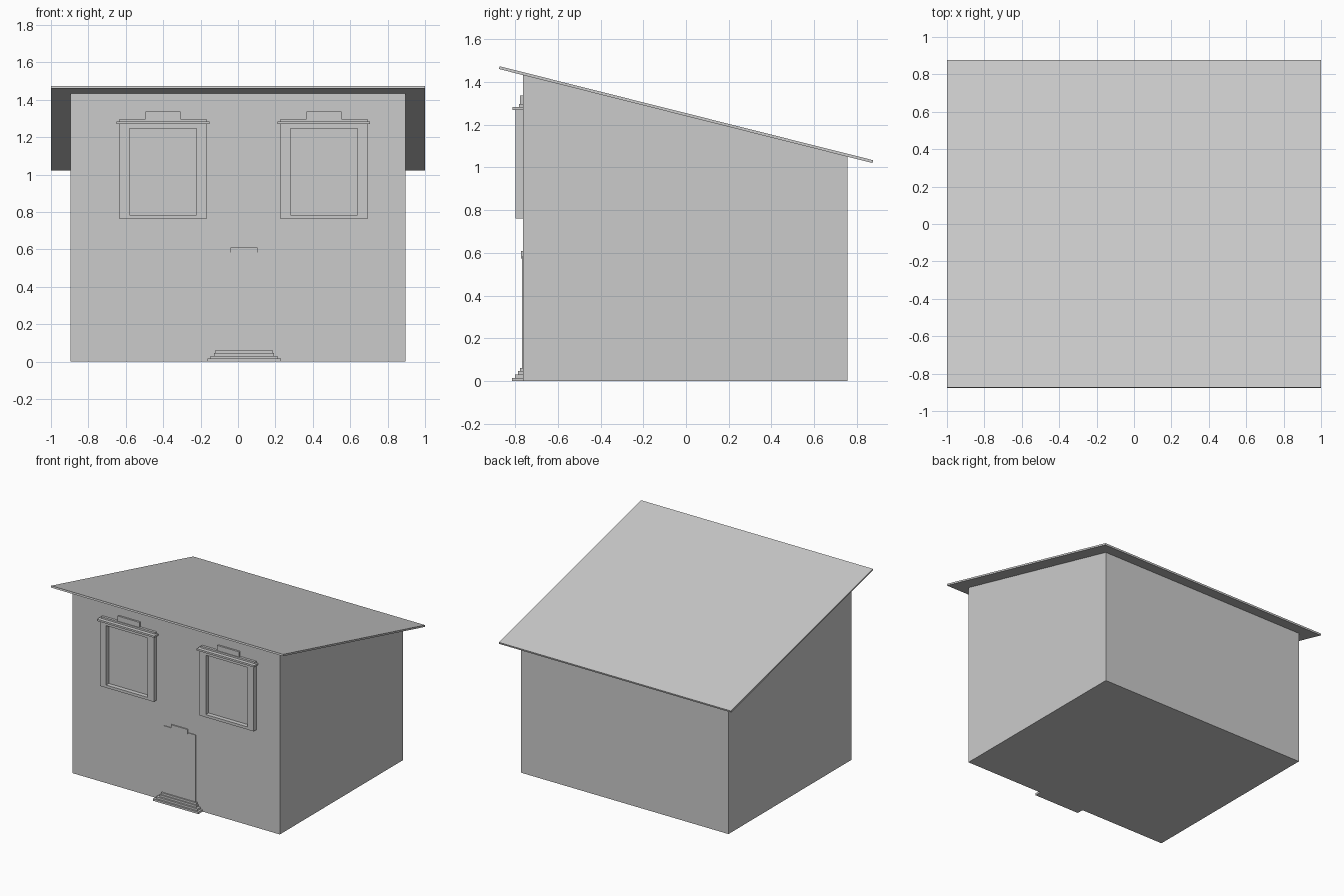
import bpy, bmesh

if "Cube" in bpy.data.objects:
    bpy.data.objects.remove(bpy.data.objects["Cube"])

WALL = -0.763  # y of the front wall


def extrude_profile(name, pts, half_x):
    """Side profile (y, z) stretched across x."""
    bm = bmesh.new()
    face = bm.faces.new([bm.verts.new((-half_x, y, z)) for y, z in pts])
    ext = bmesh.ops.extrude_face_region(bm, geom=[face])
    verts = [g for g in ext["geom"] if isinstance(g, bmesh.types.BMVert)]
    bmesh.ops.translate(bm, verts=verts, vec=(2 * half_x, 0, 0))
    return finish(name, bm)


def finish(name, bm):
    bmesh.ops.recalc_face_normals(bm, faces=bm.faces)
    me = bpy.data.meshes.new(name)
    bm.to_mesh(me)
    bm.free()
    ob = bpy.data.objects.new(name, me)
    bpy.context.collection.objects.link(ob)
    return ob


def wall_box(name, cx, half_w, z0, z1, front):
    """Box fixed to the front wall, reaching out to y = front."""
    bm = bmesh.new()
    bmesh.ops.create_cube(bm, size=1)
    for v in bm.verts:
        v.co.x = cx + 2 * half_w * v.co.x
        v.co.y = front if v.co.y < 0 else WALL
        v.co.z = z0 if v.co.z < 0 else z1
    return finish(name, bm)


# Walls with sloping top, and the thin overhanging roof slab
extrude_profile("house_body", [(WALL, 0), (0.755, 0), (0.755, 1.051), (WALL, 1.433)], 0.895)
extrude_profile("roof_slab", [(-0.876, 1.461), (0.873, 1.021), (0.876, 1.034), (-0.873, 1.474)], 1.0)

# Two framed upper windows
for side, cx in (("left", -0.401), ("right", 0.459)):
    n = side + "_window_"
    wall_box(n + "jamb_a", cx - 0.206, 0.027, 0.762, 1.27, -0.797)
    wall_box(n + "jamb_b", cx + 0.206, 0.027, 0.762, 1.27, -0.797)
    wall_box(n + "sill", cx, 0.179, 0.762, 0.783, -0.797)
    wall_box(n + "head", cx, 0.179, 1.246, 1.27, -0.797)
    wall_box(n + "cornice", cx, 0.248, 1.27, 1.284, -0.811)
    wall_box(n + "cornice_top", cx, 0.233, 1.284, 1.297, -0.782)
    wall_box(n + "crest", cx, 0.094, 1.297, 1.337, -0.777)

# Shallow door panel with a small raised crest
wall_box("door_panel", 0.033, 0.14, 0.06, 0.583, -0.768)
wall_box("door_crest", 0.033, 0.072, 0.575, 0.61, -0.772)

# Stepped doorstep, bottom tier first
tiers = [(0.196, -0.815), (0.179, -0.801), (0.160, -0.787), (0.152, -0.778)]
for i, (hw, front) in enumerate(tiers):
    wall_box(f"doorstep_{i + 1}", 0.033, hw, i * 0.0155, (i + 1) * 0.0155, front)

• What is required:
Check each line of the entries for the string "bmesh". Copy the lines that have it.

• Your response:
import bpy, bmesh
    bm = bmesh.new()
    ext = bmesh.ops.extrude_face_region(bm, geom=[face])
    verts = [g for g in ext["geom"] if isinstance(g, bmesh.types.BMVert)]
    bmesh.ops.translate(bm, verts=verts, vec=(2 * half_x, 0, 0))
    bmesh.ops.recalc_face_normals(bm, faces=bm.faces)
    bm = bmesh.new()
    bmesh.ops.create_cube(bm, size=1)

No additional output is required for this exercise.